Copy all of the records exactly.

Source data:
[Start of Attachment]

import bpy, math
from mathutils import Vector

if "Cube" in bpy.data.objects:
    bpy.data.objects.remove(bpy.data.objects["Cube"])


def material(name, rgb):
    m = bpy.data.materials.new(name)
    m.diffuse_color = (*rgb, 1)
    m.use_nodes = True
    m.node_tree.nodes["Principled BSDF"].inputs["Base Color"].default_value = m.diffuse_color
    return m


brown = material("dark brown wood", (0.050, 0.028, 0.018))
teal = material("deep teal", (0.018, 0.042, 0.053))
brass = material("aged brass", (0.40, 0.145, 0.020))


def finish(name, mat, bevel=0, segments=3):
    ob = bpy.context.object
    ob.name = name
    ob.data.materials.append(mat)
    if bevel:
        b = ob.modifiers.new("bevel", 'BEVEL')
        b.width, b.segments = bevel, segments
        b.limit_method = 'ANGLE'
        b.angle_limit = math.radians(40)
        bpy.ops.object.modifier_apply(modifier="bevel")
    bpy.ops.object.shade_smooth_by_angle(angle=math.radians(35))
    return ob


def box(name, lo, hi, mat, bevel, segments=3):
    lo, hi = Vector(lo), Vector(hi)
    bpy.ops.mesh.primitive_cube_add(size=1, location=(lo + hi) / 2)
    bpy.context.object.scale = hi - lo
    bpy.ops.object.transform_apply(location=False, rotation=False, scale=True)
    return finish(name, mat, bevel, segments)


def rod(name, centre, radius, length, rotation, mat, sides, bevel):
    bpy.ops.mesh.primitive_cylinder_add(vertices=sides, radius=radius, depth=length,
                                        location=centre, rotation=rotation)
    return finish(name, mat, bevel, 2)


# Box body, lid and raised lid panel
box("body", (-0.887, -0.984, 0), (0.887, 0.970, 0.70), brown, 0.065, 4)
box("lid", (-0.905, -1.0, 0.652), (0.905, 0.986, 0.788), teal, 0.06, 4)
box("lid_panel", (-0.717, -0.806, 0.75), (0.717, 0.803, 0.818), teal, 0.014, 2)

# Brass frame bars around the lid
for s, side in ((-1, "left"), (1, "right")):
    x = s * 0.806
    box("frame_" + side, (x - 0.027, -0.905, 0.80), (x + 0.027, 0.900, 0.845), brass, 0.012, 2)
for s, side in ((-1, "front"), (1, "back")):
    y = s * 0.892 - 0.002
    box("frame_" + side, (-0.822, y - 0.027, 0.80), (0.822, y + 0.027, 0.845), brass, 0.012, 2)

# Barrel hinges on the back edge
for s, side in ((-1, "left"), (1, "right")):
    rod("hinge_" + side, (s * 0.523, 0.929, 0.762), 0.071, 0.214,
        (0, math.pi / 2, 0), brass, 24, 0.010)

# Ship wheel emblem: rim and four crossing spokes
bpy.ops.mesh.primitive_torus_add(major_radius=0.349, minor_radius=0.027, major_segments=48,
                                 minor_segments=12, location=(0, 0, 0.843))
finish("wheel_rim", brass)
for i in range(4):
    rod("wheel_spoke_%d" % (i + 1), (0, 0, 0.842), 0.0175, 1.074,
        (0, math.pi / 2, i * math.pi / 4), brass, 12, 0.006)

[End of Attachment]

Finished task>
import bpy, math
from mathutils import Vector

if "Cube" in bpy.data.objects:
    bpy.data.objects.remove(bpy.data.objects["Cube"])


def material(name, rgb):
    m = bpy.data.materials.new(name)
    m.diffuse_color = (*rgb, 1)
    m.use_nodes = True
    m.node_tree.nodes["Principled BSDF"].inputs["Base Color"].default_value = m.diffuse_color
    return m


brown = material("dark brown wood", (0.050, 0.028, 0.018))
teal = material("deep teal", (0.018, 0.042, 0.053))
brass = material("aged brass", (0.40, 0.145, 0.020))


def finish(name, mat, bevel=0, segments=3):
    ob = bpy.context.object
    ob.name = name
    ob.data.materials.append(mat)
    if bevel:
        b = ob.modifiers.new("bevel", 'BEVEL')
        b.width, b.segments = bevel, segments
        b.limit_method = 'ANGLE'
        b.angle_limit = math.radians(40)
        bpy.ops.object.modifier_apply(modifier="bevel")
    bpy.ops.object.shade_smooth_by_angle(angle=math.radians(35))
    return ob


def box(name, lo, hi, mat, bevel, segments=3):
    lo, hi = Vector(lo), Vector(hi)
    bpy.ops.mesh.primitive_cube_add(size=1, location=(lo + hi) / 2)
    bpy.context.object.scale = hi - lo
    bpy.ops.object.transform_apply(location=False, rotation=False, scale=True)
    return finish(name, mat, bevel, segments)


def rod(name, centre, radius, length, rotation, mat, sides, bevel):
    bpy.ops.mesh.primitive_cylinder_add(vertices=sides, radius=radius, depth=length,
                                        location=centre, rotation=rotation)
    return finish(name, mat, bevel, 2)


# Box body, lid and raised lid panel
box("body", (-0.887, -0.984, 0), (0.887, 0.970, 0.70), brown, 0.065, 4)
box("lid", (-0.905, -1.0, 0.652), (0.905, 0.986, 0.788), teal, 0.06, 4)
box("lid_panel", (-0.717, -0.806, 0.75), (0.717, 0.803, 0.818), teal, 0.014, 2)

# Brass frame bars around the lid
for s, side in ((-1, "left"), (1, "right")):
    x = s * 0.806
    box("frame_" + side, (x - 0.027, -0.905, 0.80), (x + 0.027, 0.900, 0.845), brass, 0.012, 2)
for s, side in ((-1, "front"), (1, "back")):
    y = s * 0.892 - 0.002
    box("frame_" + side, (-0.822, y - 0.027, 0.80), (0.822, y + 0.027, 0.845), brass, 0.012, 2)

# Barrel hinges on the back edge
for s, side in ((-1, "left"), (1, "right")):
    rod("hinge_" + side, (s * 0.523, 0.929, 0.762), 0.071, 0.214,
        (0, math.pi / 2, 0), brass, 24, 0.010)

# Ship wheel emblem: rim and four crossing spokes
bpy.ops.mesh.primitive_torus_add(major_radius=0.349, minor_radius=0.027, major_segments=48,
                                 minor_segments=12, location=(0, 0, 0.843))
finish("wheel_rim", brass)
for i in range(4):
    rod("wheel_spoke_%d" % (i + 1), (0, 0, 0.842), 0.0175, 1.074,
        (0, math.pi / 2, i * math.pi / 4), brass, 12, 0.006)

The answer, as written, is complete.